### Problem to work on
Starting at the line below holding "pts.forEach(([x, y], i)" and stopping at the line holding "const front = rect(new", print every line exactly, both ends included, and leave the rest out.
══ Source material
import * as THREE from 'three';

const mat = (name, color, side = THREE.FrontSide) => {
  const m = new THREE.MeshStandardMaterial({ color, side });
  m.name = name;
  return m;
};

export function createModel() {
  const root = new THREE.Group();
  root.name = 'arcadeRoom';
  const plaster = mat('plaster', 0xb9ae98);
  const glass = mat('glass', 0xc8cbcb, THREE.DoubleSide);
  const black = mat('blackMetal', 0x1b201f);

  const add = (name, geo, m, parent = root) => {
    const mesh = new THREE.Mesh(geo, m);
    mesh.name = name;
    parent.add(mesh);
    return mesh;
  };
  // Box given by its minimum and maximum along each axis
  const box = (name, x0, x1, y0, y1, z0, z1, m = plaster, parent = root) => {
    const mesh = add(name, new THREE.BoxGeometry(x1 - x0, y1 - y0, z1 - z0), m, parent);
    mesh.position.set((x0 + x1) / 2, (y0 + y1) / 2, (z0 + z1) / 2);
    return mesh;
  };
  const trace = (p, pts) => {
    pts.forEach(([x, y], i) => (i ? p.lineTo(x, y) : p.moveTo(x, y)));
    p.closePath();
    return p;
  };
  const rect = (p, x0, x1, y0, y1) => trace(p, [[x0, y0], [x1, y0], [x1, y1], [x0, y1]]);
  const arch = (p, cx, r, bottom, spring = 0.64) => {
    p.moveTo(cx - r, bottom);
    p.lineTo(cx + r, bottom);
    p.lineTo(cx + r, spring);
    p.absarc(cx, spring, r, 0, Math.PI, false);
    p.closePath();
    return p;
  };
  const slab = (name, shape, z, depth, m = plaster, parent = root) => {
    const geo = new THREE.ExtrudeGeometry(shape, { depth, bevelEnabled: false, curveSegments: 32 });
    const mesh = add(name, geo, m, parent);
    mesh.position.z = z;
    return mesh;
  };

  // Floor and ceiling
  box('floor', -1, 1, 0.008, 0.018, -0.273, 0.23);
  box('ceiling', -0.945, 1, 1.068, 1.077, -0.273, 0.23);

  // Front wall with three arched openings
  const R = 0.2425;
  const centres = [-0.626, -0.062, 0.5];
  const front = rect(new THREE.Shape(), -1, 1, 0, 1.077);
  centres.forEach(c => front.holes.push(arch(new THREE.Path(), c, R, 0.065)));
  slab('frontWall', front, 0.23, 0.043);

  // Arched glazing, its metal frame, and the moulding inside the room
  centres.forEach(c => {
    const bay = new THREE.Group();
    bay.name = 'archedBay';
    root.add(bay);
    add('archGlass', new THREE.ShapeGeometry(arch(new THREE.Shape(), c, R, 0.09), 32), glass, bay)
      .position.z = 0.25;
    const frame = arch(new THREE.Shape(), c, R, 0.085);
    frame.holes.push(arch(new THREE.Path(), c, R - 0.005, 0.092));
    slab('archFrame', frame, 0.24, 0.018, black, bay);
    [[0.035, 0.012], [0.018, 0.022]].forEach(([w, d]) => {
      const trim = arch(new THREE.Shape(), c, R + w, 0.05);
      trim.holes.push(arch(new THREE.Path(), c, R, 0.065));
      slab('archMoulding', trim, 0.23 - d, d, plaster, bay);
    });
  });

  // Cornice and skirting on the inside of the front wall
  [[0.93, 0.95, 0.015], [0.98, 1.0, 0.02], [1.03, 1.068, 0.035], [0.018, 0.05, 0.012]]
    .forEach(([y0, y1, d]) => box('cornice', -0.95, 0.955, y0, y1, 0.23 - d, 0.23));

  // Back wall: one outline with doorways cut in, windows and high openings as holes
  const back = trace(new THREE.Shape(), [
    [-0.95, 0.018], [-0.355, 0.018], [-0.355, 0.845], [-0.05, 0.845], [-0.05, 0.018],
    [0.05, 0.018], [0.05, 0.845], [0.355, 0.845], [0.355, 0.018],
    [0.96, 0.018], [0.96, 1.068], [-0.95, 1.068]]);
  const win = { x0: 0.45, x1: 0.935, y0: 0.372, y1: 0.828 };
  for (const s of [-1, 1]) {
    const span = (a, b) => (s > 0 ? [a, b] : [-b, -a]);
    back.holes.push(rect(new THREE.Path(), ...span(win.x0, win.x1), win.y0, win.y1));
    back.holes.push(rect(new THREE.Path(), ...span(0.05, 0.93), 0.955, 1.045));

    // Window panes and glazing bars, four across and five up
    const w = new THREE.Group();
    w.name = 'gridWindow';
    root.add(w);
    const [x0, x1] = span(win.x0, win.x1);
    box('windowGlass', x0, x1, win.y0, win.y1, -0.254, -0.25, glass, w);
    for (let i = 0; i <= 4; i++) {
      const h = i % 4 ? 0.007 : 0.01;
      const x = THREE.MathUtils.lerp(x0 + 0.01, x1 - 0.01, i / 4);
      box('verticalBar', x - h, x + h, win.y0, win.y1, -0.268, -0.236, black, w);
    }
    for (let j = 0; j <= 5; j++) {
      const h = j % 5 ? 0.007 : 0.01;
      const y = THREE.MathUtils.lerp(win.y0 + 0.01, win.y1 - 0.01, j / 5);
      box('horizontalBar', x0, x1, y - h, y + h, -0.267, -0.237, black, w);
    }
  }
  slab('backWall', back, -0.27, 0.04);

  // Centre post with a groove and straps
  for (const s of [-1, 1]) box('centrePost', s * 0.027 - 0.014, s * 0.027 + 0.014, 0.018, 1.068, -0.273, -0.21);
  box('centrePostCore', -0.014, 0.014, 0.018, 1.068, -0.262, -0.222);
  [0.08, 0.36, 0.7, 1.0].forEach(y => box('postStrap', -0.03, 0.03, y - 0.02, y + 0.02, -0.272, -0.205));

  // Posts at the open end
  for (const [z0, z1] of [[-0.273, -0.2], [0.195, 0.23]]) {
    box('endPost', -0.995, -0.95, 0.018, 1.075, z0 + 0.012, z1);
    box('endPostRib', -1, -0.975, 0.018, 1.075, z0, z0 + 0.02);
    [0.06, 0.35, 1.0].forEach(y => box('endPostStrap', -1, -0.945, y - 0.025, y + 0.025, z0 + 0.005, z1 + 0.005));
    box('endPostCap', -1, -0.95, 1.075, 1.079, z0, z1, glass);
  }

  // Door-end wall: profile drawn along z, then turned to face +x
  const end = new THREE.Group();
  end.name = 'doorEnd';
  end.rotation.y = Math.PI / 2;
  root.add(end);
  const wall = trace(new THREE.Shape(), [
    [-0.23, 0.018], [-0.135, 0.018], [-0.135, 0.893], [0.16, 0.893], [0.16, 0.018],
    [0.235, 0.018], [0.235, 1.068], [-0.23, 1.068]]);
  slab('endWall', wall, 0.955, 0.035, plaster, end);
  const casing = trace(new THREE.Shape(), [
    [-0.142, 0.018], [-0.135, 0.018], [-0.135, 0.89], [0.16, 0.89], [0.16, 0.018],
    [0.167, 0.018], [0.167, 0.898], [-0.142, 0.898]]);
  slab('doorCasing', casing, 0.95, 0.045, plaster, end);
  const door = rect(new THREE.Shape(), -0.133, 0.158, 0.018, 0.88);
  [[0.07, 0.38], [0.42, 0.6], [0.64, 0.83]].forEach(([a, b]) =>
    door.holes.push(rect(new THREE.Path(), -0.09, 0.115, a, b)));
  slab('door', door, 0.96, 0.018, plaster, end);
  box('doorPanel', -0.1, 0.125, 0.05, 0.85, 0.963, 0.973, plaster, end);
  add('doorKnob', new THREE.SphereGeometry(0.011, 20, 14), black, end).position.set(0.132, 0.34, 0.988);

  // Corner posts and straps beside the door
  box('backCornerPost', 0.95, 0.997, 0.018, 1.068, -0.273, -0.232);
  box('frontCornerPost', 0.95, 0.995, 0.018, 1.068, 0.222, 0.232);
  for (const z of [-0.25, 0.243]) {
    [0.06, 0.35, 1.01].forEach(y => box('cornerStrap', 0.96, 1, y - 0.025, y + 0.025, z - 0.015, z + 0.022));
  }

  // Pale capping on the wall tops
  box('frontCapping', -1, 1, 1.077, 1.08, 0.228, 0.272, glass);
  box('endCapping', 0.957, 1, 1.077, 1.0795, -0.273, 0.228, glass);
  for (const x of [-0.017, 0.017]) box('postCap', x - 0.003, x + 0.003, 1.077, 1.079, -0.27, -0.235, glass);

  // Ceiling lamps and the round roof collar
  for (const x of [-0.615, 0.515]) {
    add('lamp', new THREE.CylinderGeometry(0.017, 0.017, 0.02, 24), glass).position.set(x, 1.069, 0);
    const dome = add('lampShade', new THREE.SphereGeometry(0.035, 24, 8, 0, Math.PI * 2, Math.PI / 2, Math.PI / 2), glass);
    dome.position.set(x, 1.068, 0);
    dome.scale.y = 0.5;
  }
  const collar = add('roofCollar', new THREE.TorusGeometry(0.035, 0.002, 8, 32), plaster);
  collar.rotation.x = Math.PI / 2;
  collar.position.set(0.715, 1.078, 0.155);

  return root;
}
════
### Answer below
    pts.forEach(([x, y], i) => (i ? p.lineTo(x, y) : p.moveTo(x, y)));
    p.closePath();
    return p;
  };
  const rect = (p, x0, x1, y0, y1) => trace(p, [[x0, y0], [x1, y0], [x1, y1], [x0, y1]]);
  const arch = (p, cx, r, bottom, spring = 0.64) => {
    p.moveTo(cx - r, bottom);
    p.lineTo(cx + r, bottom);
    p.lineTo(cx + r, spring);
    p.absarc(cx, spring, r, 0, Math.PI, false);
    p.closePath();
    return p;
  };
  const slab = (name, shape, z, depth, m = plaster, parent = root) => {
    const geo = new THREE.ExtrudeGeometry(shape, { depth, bevelEnabled: false, curveSegments: 32 });
    const mesh = add(name, geo, m, parent);
    mesh.position.z = z;
    return mesh;
  };

  // Floor and ceiling
  box('floor', -1, 1, 0.008, 0.018, -0.273, 0.23);
  box('ceiling', -0.945, 1, 1.068, 1.077, -0.273, 0.23);

  // Front wall with three arched openings
  const R = 0.2425;
  const centres = [-0.626, -0.062, 0.5];
  const front = rect(new THREE.Shape(), -1, 1, 0, 1.077);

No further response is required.